In brief: Those of a certain age who hold nostalgic memories for obsolete technology might feel a tug of the heart strings reading this story: over in Japan, the country’s last pager service provider is finally coming to an end next year, despite the company halting production of the devices 20 years ago.
Pagers were developed in the 50s and 60s but became widely popular in the 1980s and 1990s. The radio devices could receive and, in the case of two-way pagers, send messages via radio waves. In 1996, 10 million units were being used in Japan as "poke-beru" or "pocket bell,” as they’re known over there, reached peak popularity.
Like so many industries, pagers were slowly killed off by the rise of mobile phones. But while NTT, the telecom firm whose predecessor introduced pagers to Japan 50 years ago, shuttered its services over a decade ago, Tokyo Telemessage has kept on going. It says that 1500 customers still subscribe to its service, many of whom are hospital workers—the devices are suitable in these environments because they don’t emit electromagnetic waves.
Japanese pager users have until September 2019 before their ancient technology stops working, which Tokyo Telemessage says is due to a lack of demand.
In a country where more than 20 percent of the population is over 65, it’s easy to find older technology. Fax machines also remain popular, much like in certain sectors of the UK, where 9000 are used within the national health service.

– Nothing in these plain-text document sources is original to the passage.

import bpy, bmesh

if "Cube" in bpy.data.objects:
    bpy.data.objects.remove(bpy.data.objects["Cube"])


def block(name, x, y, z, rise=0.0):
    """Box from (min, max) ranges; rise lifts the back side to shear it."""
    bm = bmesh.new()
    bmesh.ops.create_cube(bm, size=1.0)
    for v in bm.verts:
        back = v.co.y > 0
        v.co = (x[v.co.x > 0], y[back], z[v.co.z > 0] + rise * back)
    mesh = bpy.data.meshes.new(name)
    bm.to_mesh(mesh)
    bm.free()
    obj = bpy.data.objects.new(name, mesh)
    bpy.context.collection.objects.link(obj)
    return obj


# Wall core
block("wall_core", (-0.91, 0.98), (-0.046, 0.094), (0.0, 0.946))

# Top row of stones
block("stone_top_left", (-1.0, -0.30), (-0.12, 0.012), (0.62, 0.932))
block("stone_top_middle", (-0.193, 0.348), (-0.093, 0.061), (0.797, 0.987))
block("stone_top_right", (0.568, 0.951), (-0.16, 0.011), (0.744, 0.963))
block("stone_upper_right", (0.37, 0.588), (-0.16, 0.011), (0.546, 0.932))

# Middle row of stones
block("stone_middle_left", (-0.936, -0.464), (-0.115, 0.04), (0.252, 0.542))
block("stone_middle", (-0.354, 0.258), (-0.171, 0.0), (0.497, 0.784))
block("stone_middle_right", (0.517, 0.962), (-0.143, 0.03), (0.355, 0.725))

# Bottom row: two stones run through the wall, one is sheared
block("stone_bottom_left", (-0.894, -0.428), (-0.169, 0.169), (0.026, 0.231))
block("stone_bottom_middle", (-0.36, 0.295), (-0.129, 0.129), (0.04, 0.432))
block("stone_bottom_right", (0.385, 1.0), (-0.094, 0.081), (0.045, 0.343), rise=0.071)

Despite still using archaic devices, Japan remains well-known for embracing modern technology, though don’t ask its minister of cybersecurity about computers—he recently said that he’s never used one.